Every line in the records below between the one holding "bm.faces.new(rings[0])" and the one holding "main, half = (k", inclusive, is to be set down exactly; all other lines are to be left out.
(AVAILABLE DATA begins)
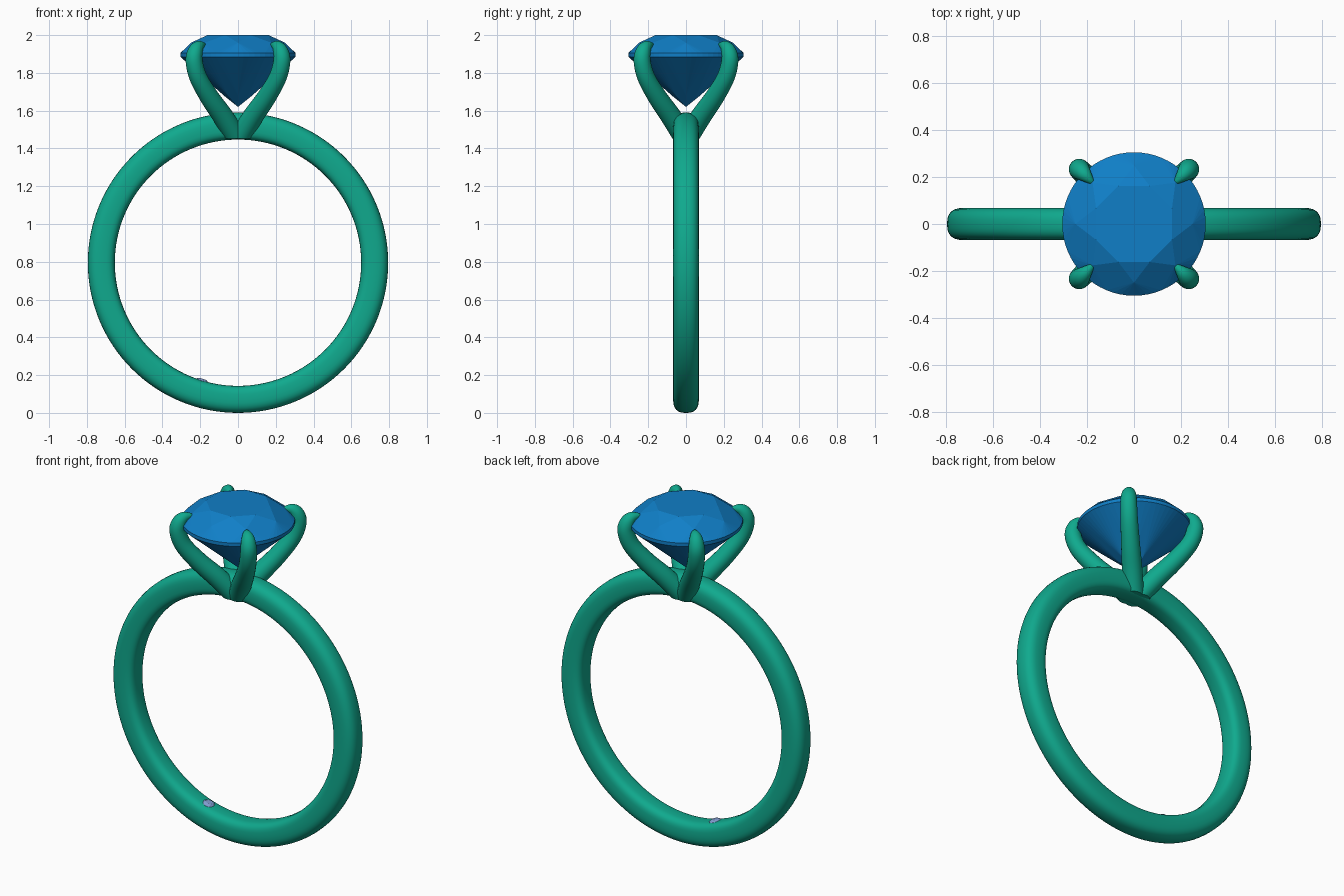
import bpy, bmesh
from math import sin, cos, pi, radians
from mathutils import Vector, Matrix

if "Cube" in bpy.data.objects:
    bpy.data.objects.remove(bpy.data.objects["Cube"])

BAND_Z, R_MID, HALF_R, HALF_W = 0.795, 0.7235, 0.0715, 0.068


def material(name, color):
    m = bpy.data.materials.new(name)
    m.diffuse_color = (*color, 1)
    m.use_nodes = True
    m.node_tree.nodes["Principled BSDF"].inputs["Base Color"].default_value = m.diffuse_color
    return m


def finish(bm, name, mat, smooth=None):
    bmesh.ops.recalc_face_normals(bm, faces=bm.faces)
    me = bpy.data.meshes.new(name)
    bm.to_mesh(me)
    bm.free()
    ob = bpy.data.objects.new(name, me)
    bpy.context.collection.objects.link(ob)
    me.materials.append(mat)
    if smooth:
        bpy.ops.object.select_all(action='DESELECT')
        ob.select_set(True)
        bpy.context.view_layer.objects.active = ob
        bpy.ops.object.shade_smooth_by_angle(angle=radians(smooth))
    return ob


def skin(bm, rings, closed):
    """Bridge a list of equal vertex rings with quads."""
    n = len(rings[0])
    pairs = list(zip(rings, rings[1:] + rings[:1])) if closed else list(zip(rings, rings[1:]))
    for a, b in pairs:
        for i in range(n):
            j = (i + 1) % n
            bm.faces.new((a[i], a[j], b[j], b[i]))
    if not closed:
        bm.faces.new(rings[0])
        bm.faces.new(rings[-1])


def signed_pow(v, p):
    return abs(v) ** p * (1 if v >= 0 else -1)


def polar(r, a, z):
    return Vector((r * cos(a), r * sin(a), z))


def brilliant(name, mat, matrix=Matrix()):
    """Round brilliant cut: girdle radius 0.305, girdle at z = 0."""
    gr, top, low, table_z, culet = 0.305, 0.01, -0.01, 0.105, -0.275
    table_r, star_t, lower_t = 0.175, 0.23, 0.07
    crown = (table_z - top) / (gr - table_r)
    pav = (low - culet) / gr
    pts = [Vector((0, 0, culet))]
    for k in range(8):
        main, half = (k + 0.5) * pi / 4, k * pi / 4
        pts.append(polar(table_r, main, table_z))
        pts.append(polar(star_t / cos(pi / 8), half, table_z - crown * (star_t - table_r)))
        pts.append(polar(lower_t / cos(pi / 8), half, culet + pav * lower_t))
    for k in range(64):
        pts += [polar(gr, k * pi / 32, z) for z in (top, low)]
    bm = bmesh.new()
    for p in pts:
        bm.verts.new(p)
    bmesh.ops.convex_hull(bm, input=bm.verts[:])
    bmesh.ops.dissolve_limit(bm, angle_limit=radians(1.0), verts=bm.verts[:], edges=bm.edges[:])
    bmesh.ops.transform(bm, matrix=matrix, verts=bm.verts[:])
    return finish(bm, name, mat)


metal = material("metal", (0.005, 0.40, 0.27))
blue = material("blue_stone", (0.005, 0.21, 0.57))
pale = material("pale_stone", (0.22, 0.33, 0.62))

# Band: rounded section swept around the finger hole
bm = bmesh.new()
rings = []
for k in range(128):
    a = 2 * pi * k / 128
    ring = []
    for i in range(32):
        t = 2 * pi * i / 32
        p = 2 / 2.6 if cos(t) > 0 else 2 / 3.2
        r = R_MID + HALF_R * signed_pow(cos(t), p)
        y = HALF_W * signed_pow(sin(t), p)
        ring.append(bm.verts.new((r * cos(a), y, BAND_Z + r * sin(a))))
    rings.append(ring)
skin(bm, rings, True)
finish(bm, "band", metal, 40)

# Prongs: tapered tubes in the diagonal planes; (offset in x and y, z, radius)
path = [Vector(p) for p in (
    (-0.04, 1.37, 0.056), (0.015, 1.465, 0.056), (0.08, 1.57, 0.055), (0.15, 1.67, 0.051),
    (0.21, 1.775, 0.047), (0.232, 1.86, 0.045), (0.227, 1.91, 0.041),
    (0.211, 1.938, 0.032), (0.19, 1.947, 0.019), (0.168, 1.945, 0.004))]


def spline(pts, steps=5):
    ext = [2 * pts[0] - pts[1]] + pts + [2 * pts[-1] - pts[-2]]
    out = []
    for a, b, c, d in zip(ext, ext[1:], ext[2:], ext[3:]):
        for s in range(steps):
            t = s / steps
            out.append(0.5 * (2 * b + (c - a) * t + (2 * a - 5 * b + 4 * c - d) * t * t
                              + (3 * b - a - 3 * c + d) * t ** 3))
    return out + [pts[-1]]


line = spline(path)
side = Vector((1, -1, 0)).normalized()
centres = [Vector((p.x, p.x, p.y)) for p in line]
for q, name in enumerate(("back_right_prong", "back_left_prong",
                          "front_left_prong", "front_right_prong")):
    bm = bmesh.new()
    rings = []
    for i, (c, p) in enumerate(zip(centres, line)):
        tan = (centres[min(i + 1, len(line) - 1)] - centres[max(i - 1, 0)]).normalized()
        nor = side.cross(tan)
        rings.append([bm.verts.new(c + p.z * (cos(2 * pi * k / 24) * side + sin(2 * pi * k / 24) * nor))
                      for k in range(24)])
    skin(bm, rings, False)
    # Trim the foot level with the finger hole
    cut = bmesh.ops.bisect_plane(bm, geom=bm.verts[:] + bm.edges[:] + bm.faces[:],
                                 plane_co=(0, 0, 1.453), plane_no=(0, 0, 1), clear_inner=True)
    bmesh.ops.holes_fill(bm, edges=[e for e in cut["geom_cut"] if isinstance(e, bmesh.types.BMEdge)])
    bmesh.ops.rotate(bm, verts=bm.verts[:], matrix=Matrix.Rotation(q * pi / 2, 3, 'Z'))
    finish(bm, name, metal, 40)

# Main stone
brilliant("main_stone", blue, Matrix.Translation((0, 0, 1.895)))

# Small stone set flush inside the band near the bottom, table facing the hole
tilt = radians(17)
seat = Matrix.Translation((0, 0, BAND_Z)) @ Matrix.Rotation(tilt, 4, 'Y') \
    @ Matrix.Translation((0, 0, -0.654)) @ Matrix.Scale(0.11, 4)
brilliant("inner_stone", pale, seat)
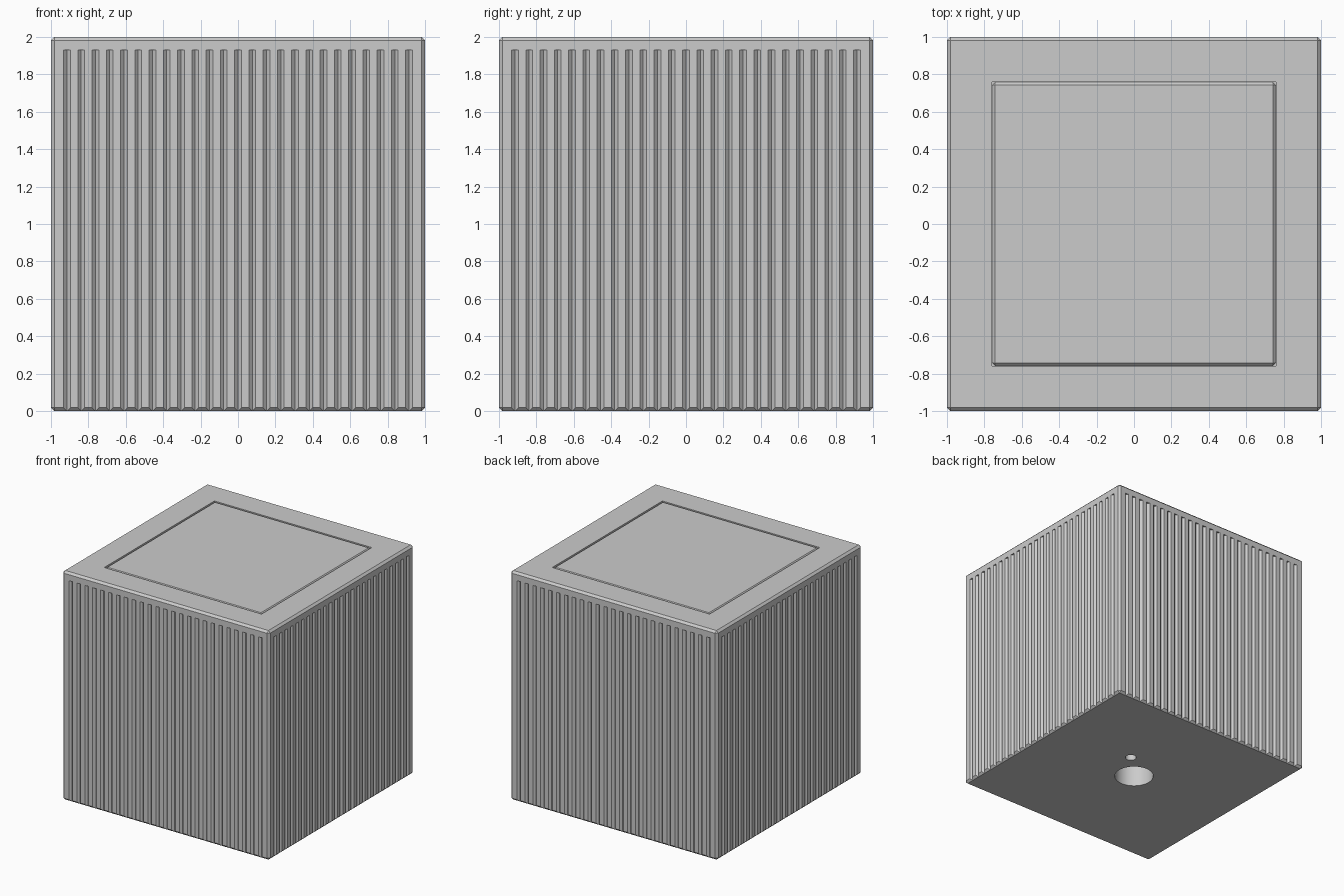
import bpy, bmesh, math
from mathutils import Matrix

if "Cube" in bpy.data.objects:
    bpy.data.objects.remove(bpy.data.objects["Cube"])

BEVEL = 0.018
N, PITCH, DEPTH = 25, 0.0762, 0.018
GROOVE_TOP = 1.93
LID = 0.76


def make_object(name, bm):
    bmesh.ops.recalc_face_normals(bm, faces=bm.faces)
    mesh = bpy.data.meshes.new(name)
    bm.to_mesh(mesh)
    bm.free()
    ob = bpy.data.objects.new(name, mesh)
    bpy.context.collection.objects.link(ob)
    return ob


def box(name, half, z0, z1, bevel=0):
    bm = bmesh.new()
    bmesh.ops.create_cube(bm, size=1, matrix=Matrix.Translation((0, 0, (z0 + z1) / 2))
                          @ Matrix.Diagonal((2 * half, 2 * half, z1 - z0, 1)))
    if bevel:
        bmesh.ops.bevel(bm, geom=bm.edges[:], offset=bevel, segments=1, affect='EDGES')
    return make_object(name, bm)


def cut(target, cutter):
    cutter.hide_render = True
    mod = target.modifiers.new("cut", 'BOOLEAN')
    mod.operation, mod.solver, mod.object = 'DIFFERENCE', 'EXACT', cutter
    bpy.context.view_layer.objects.active = target
    bpy.ops.object.modifier_apply(modifier=mod.name)
    bpy.data.objects.remove(cutter)


# Chamfered cube body
body = box("body", 1, 0, 2, BEVEL)

# Vertical V grooves on all four sides, open at the bottom
bm = bmesh.new()
out = 0.01
for side in range(4):
    turn = Matrix.Rotation(side * math.pi / 2, 4, 'Z')
    for i in range(N):
        c = (i - (N - 1) / 2) * PITCH
        w = DEPTH + out
        tri = [(c - w, -1 - out), (c + w, -1 - out), (c, -1 + DEPTH)]
        low = [bm.verts.new(turn @ Matrix.Translation((x, y, -0.05)).translation) for x, y in tri]
        face = bm.faces.new(low)
        new = bmesh.ops.extrude_face_region(bm, geom=[face])["geom"]
        bmesh.ops.translate(bm, vec=(0, 0, GROOVE_TOP + 0.05),
                            verts=[v for v in new if isinstance(v, bmesh.types.BMVert)])
cut(body, make_object("groove_cutter", bm))

# Square pocket for the lid
cut(body, box("pocket_cutter", LID, 1.9, 2.1))

# Round holes in the underside
bm = bmesh.new()
for x, y, r, depth in ((0, 0, 0.16, 0.4), (0.22, 0.22, 0.045, 0.4)):
    bmesh.ops.create_cone(bm, cap_ends=True, segments=48, radius1=r, radius2=r,
                          depth=2 * depth, matrix=Matrix.Translation((x, y, 0)))
cut(body, make_object("hole_cutter", bm))

# Flush lid with chamfered edges
lid = box("lid", LID, 1.9, 2, BEVEL)

# Smooth hole walls, crisp edges elsewhere
bpy.ops.object.select_all(action='DESELECT')
body.select_set(True)
bpy.context.view_layer.objects.active = body
bpy.ops.object.shade_smooth_by_angle(angle=math.radians(30))
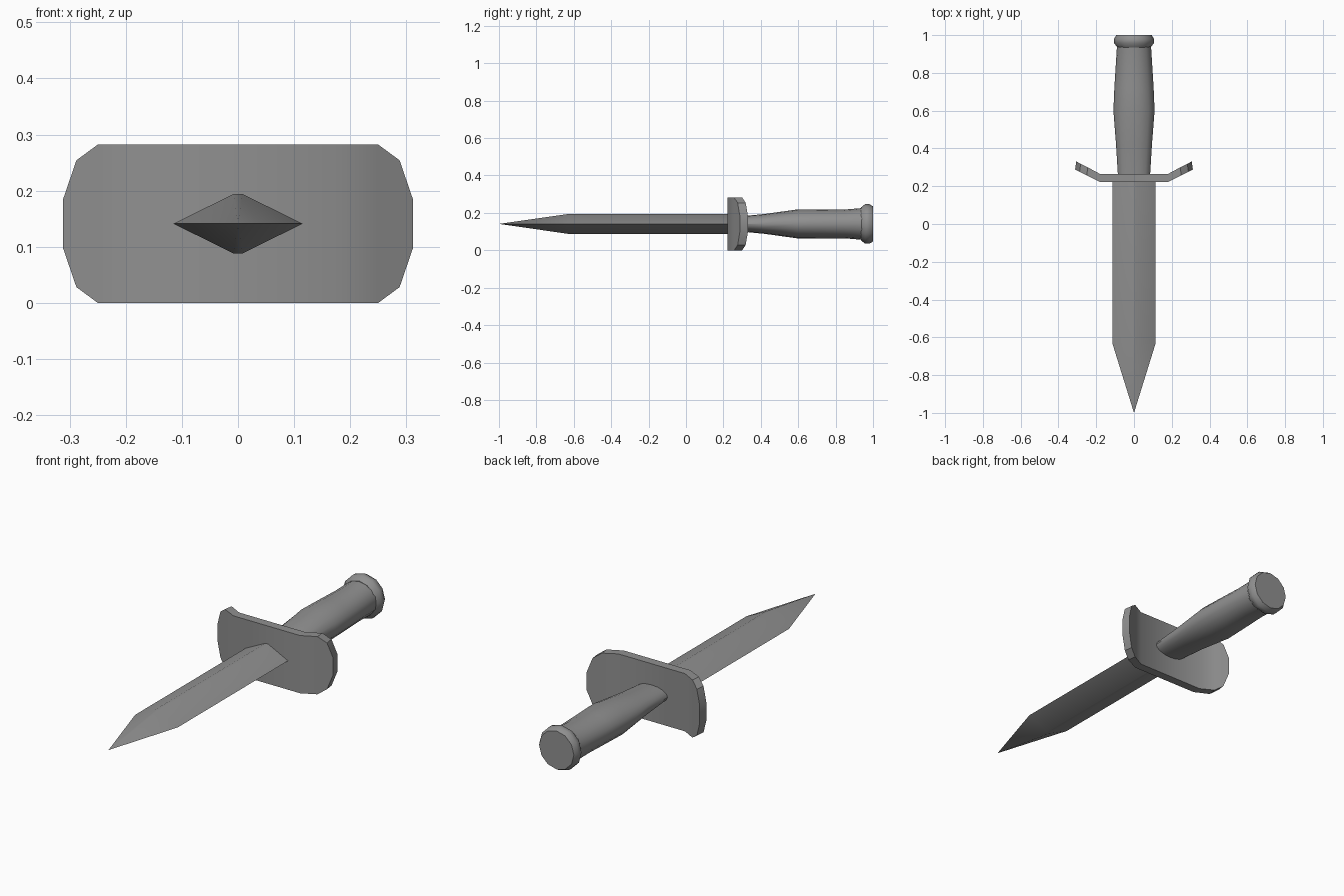
import bpy, bmesh, math

cube = bpy.data.objects.get("Cube")
if cube:
    bpy.data.objects.remove(cube, do_unlink=True)

AXIS_Z = 0.141

steel = bpy.data.materials.new("plain grey")
steel.use_nodes = True
grey = (0.28, 0.28, 0.28, 1)
steel.diffuse_color = grey
steel.node_tree.nodes["Principled BSDF"].inputs["Base Color"].default_value = grey


def loft(name, rings, angle=35):
    """Skin a list of closed rings, cap both ends and weld collapsed points."""
    bm = bmesh.new()
    loops = [[bm.verts.new(p) for p in ring] for ring in rings]
    count = len(loops[0])
    for a, b in zip(loops, loops[1:]):
        for i in range(count):
            j = (i + 1) % count
            bm.faces.new((a[i], a[j], b[j], b[i]))
    bm.faces.new(loops[0])
    bm.faces.new(loops[-1])
    bmesh.ops.remove_doubles(bm, verts=bm.verts, dist=0.0005)
    bmesh.ops.recalc_face_normals(bm, faces=bm.faces)
    mesh = bpy.data.meshes.new(name)
    bm.to_mesh(mesh)
    bm.free()
    mesh.materials.append(steel)
    obj = bpy.data.objects.new(name, mesh)
    bpy.context.collection.objects.link(obj)
    bpy.ops.object.select_all(action='DESELECT')
    obj.select_set(True)
    bpy.context.view_layer.objects.active = obj
    bpy.ops.object.shade_smooth_by_angle(angle=math.radians(angle))
    return obj


def oval(y, rx, rz, sides):
    turn = math.tau / sides
    return [(rx * math.cos(i * turn), y, AXIS_Z + rz * math.sin(i * turn))
            for i in range(sides)]


# Blade: diamond section with a narrow flat ridge, tapering to a point
def diamond(y, s):
    outline = [(0.115, 0), (0.008, 0.053), (-0.008, 0.053),
               (-0.115, 0), (-0.008, -0.053), (0.008, -0.053)]
    return [(x * s, y, AXIS_Z + z * s) for x, z in outline]


loft("blade", [diamond(0.24, 1), diamond(-0.63, 1), diamond(-1, 0)])

# Guard: plate with clipped corners and wings bent toward the handle
half = [(0.18, 0.141), (0.25, 0.141), (0.288, 0.113), (0.312, 0.043)]
columns = [(-x, h) for x, h in reversed(half)] + half


def guard_ring(x, h):
    bend = max(0, abs(x) - 0.18) * 0.5
    front, back = 0.222 + bend, 0.265 + bend
    back_x = x * 0.98 if bend else x
    return [(x, front, AXIS_Z - h), (x, front, AXIS_Z + h),
            (back_x, back, AXIS_Z + h), (back_x, back, AXIS_Z - h)]


loft("guard", [guard_ring(x, h) for x, h in columns])

# Grip: flattened at the guard, swelling to a rounder middle
grip = [(0.255, 0.085, 0.037), (0.42, 0.095, 0.053), (0.6, 0.109, 0.078),
        (0.72, 0.104, 0.077), (0.85, 0.096, 0.077), (0.945, 0.09, 0.085)]
loft("grip", [oval(y, rx, rz, 16) for y, rx, rz in grip])

# Pommel: short flared ring with a flat end
pommel = [(0.935, 0.088), (0.958, 0.106), (0.98, 0.106), (1.0, 0.094)]
loft("pommel", [oval(y, r, r, 12) for y, r in pommel], 45)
(AVAILABLE DATA ends)
### WRITTEN RESPONSE
        bm.faces.new(rings[0])
        bm.faces.new(rings[-1])


def signed_pow(v, p):
    return abs(v) ** p * (1 if v >= 0 else -1)


def polar(r, a, z):
    return Vector((r * cos(a), r * sin(a), z))


def brilliant(name, mat, matrix=Matrix()):
    """Round brilliant cut: girdle radius 0.305, girdle at z = 0."""
    gr, top, low, table_z, culet = 0.305, 0.01, -0.01, 0.105, -0.275
    table_r, star_t, lower_t = 0.175, 0.23, 0.07
    crown = (table_z - top) / (gr - table_r)
    pav = (low - culet) / gr
    pts = [Vector((0, 0, culet))]
    for k in range(8):
        main, half = (k + 0.5) * pi / 4, k * pi / 4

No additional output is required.